Pakistani Water Security Delegation Visits the University of Utah

The University of Utah was honored to receive a delegation led by Mr. Hazar Khan Bijarani, Minister of Planning and Development for Pakistan’s Sindh province. The purpose of the visit was to strengthen the partnership between the U and Pakistan’s Mehran University of Engineering and Technology that began in 2015 when the two universities joined together to create the U.S.-Pakistan Centers for Advanced Studies in Water (USPCASW)—a USAID funded initiative with the goal of developing solutions to Pakistan’s water security challenges.

The delegation was welcomed by Dr. Mike Hardman, Director of the University of Utah’s Office of Global Engagement. Dr. Hardman affirmed the U’s commitment to the USPCASW program. “This is a very critical partnership for the university, and we see this relationship as mutually beneficial,” Dr. Hardman explained. “This is one of the most impactful programs for the university in its goal towards being a truly global institution.” The meeting provided the opportunity to discuss ways of strengthening the partnership and broadening the collaboration to include interdisciplinary opportunities in health, education, and technology commercialization.

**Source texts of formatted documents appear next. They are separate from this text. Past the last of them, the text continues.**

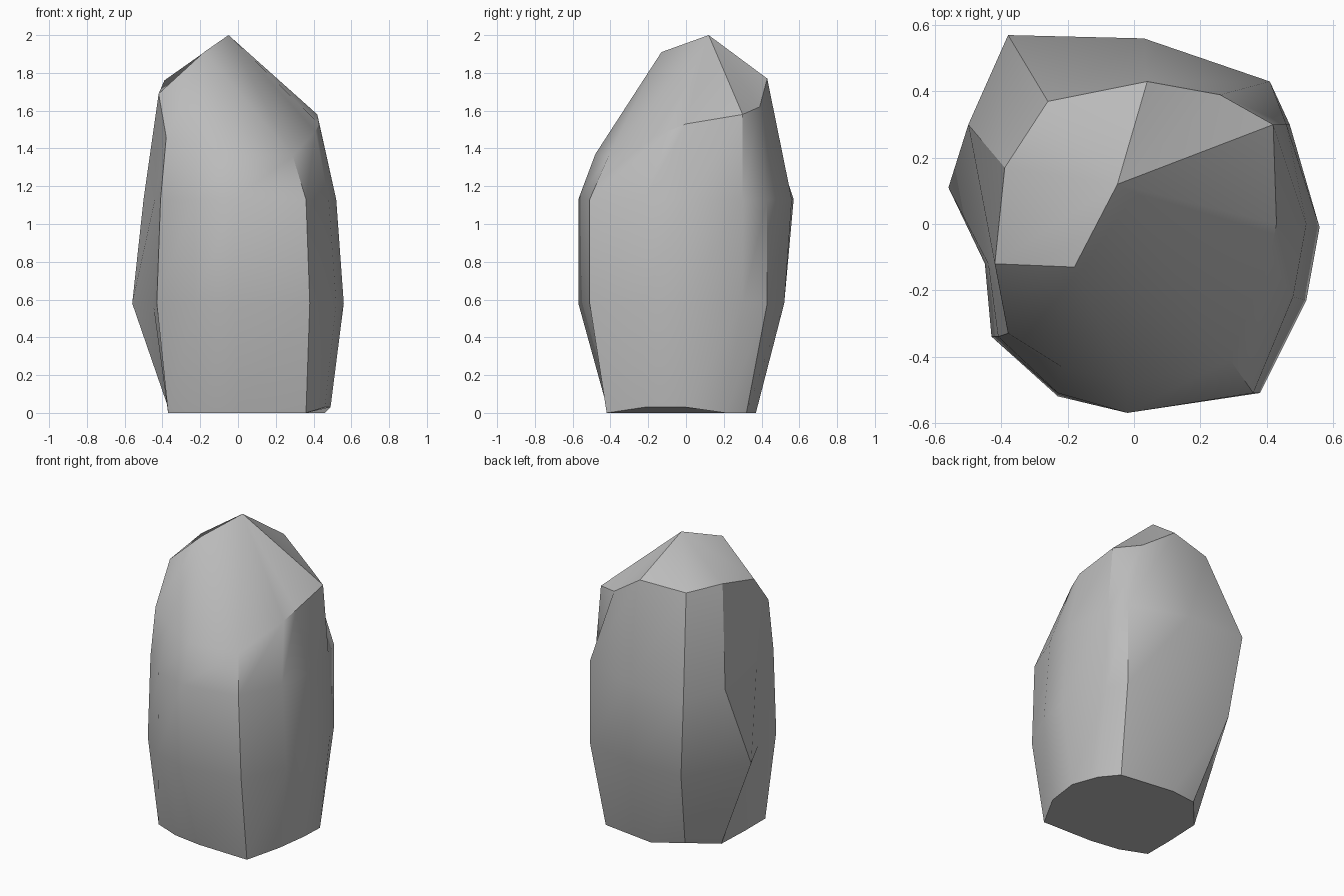
import bpy
import bmesh
import math

default_cube = bpy.data.objects.get("Cube")
if default_cube:
    bpy.data.objects.remove(default_cube, do_unlink=True)


def make_material(name, colour):
    material = bpy.data.materials.new(name)
    material.use_nodes = True
    material.diffuse_color = colour
    shader = material.node_tree.nodes["Principled BSDF"]
    shader.inputs["Base Color"].default_value = colour
    shader.inputs["Roughness"].default_value = 0.9
    return material


# Cross-sections, running anticlockwise from the front left corner
foot = [(.36, -.42), (.46, -.22), (.49, 0), (.46, .21), (.37, .32), (0, .37),
        (-.21, .31), (-.36, .14), (-.37, -.1), (-.37, -.31), (-.2, -.38), (0, -.41)]
belly = [(.38, -.51), (.52, -.23), (.56, -.01), (.47, .3), (.41, .43), (.03, .52),
         (-.32, .51), (-.56, .11), (-.45, -.12), (-.43, -.34), (-.23, -.52), (-.02, -.57)]
shoulder = [(.36, -.51), (.48, -.22), (.52, 0), (.46, .3), (.41, .43), (.03, .56),
            (-.38, .57), (-.5, .3), (-.44, -.12), (-.41, -.34), (-.23, -.51), (-.02, -.57)]
rim = [(.29, -.41), (.41, -.1), (.43, 0), (.42, .3), (.26, .39), (.04, .43),
       (-.26, .37), (-.39, .17), (-.42, -.12), (-.38, -.33), (-.22, -.43), (-.02, -.48)]
rim_heights = [1.36, 1.49, 1.53, 1.58, 1.62, 1.77, 1.74, 1.76, 1.69, 1.46, 1.42, 1.37]
raised_foot_corners = {1, 2, 6}

sides = len(foot)
foot_heights = [.03 if i in raised_foot_corners else 0 for i in range(sides)]
sections = [
    (foot, foot_heights),
    (belly, [.58] * sides),
    (shoulder, [1.13] * sides),
    (rim, rim_heights),
]

# Loft the cross-sections into the body of the stone
bm = bmesh.new()
rings = [[bm.verts.new((x, y, z)) for (x, y), z in zip(outline, heights)]
         for outline, heights in sections]
for lower, upper in zip(rings, rings[1:]):
    for i in range(sides):
        j = (i + 1) % sides
        bm.faces.new((lower[i], lower[j], upper[j], upper[i]))

# Flat underside
underside = bm.faces.new(list(reversed(rings[0])))
for edge in underside.edges:
    edge.smooth = False

# Peaked cap: a high apex with a lower bump towards the front
apex = bm.verts.new((-.05, .12, 2))
bump = bm.verts.new((-.18, -.13, 1.91))
top = rings[-1]
bump_start = 8
for i in range(sides):
    j = (i + 1) % sides
    peak = bump if i >= bump_start else apex
    bm.faces.new((top[i], top[j], peak))
bm.faces.new((top[bump_start], bump, apex))
bm.faces.new((top[0], apex, bump))

bmesh.ops.recalc_face_normals(bm, faces=bm.faces)
mesh = bpy.data.meshes.new("stone_pillar")
bm.to_mesh(mesh)
bm.free()

stone = bpy.data.objects.new("stone_pillar", mesh)
bpy.context.collection.objects.link(stone)
mesh.materials.append(make_material("grey stone", (.5, .5, .5, 1)))

# Soft facets with crisp main ridges
bpy.ops.object.select_all(action='DESELECT')
stone.select_set(True)
bpy.context.view_layer.objects.active = stone
bpy.ops.object.shade_smooth_by_angle(angle=math.radians(32))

At the Utah State Capitol the delegation met with key political leaders, including Lt. Governor Spencer Cox, and ranking member of the House Rep. Eric Hutchings. The meetings provided the opportunity to discuss common challenges facing both Utah and Pakistan, and the potential for collaborative research programs on an intergovernmental level to craft solutions and better inform public policy.

University of Utah President David Pershing hosted the delegation to a farewell reception. President Pershing highlighted the importance of building strong international relationships to help solve global problems. He also praised the interdisciplinary approach the USPCASW program takes in addressing issues of water security. “Knowing each other is important; building partnerships is important. The problems we face on a global scale will all require interdisciplinary and cross cultural cooperation. I think this program is a good model for others to follow.”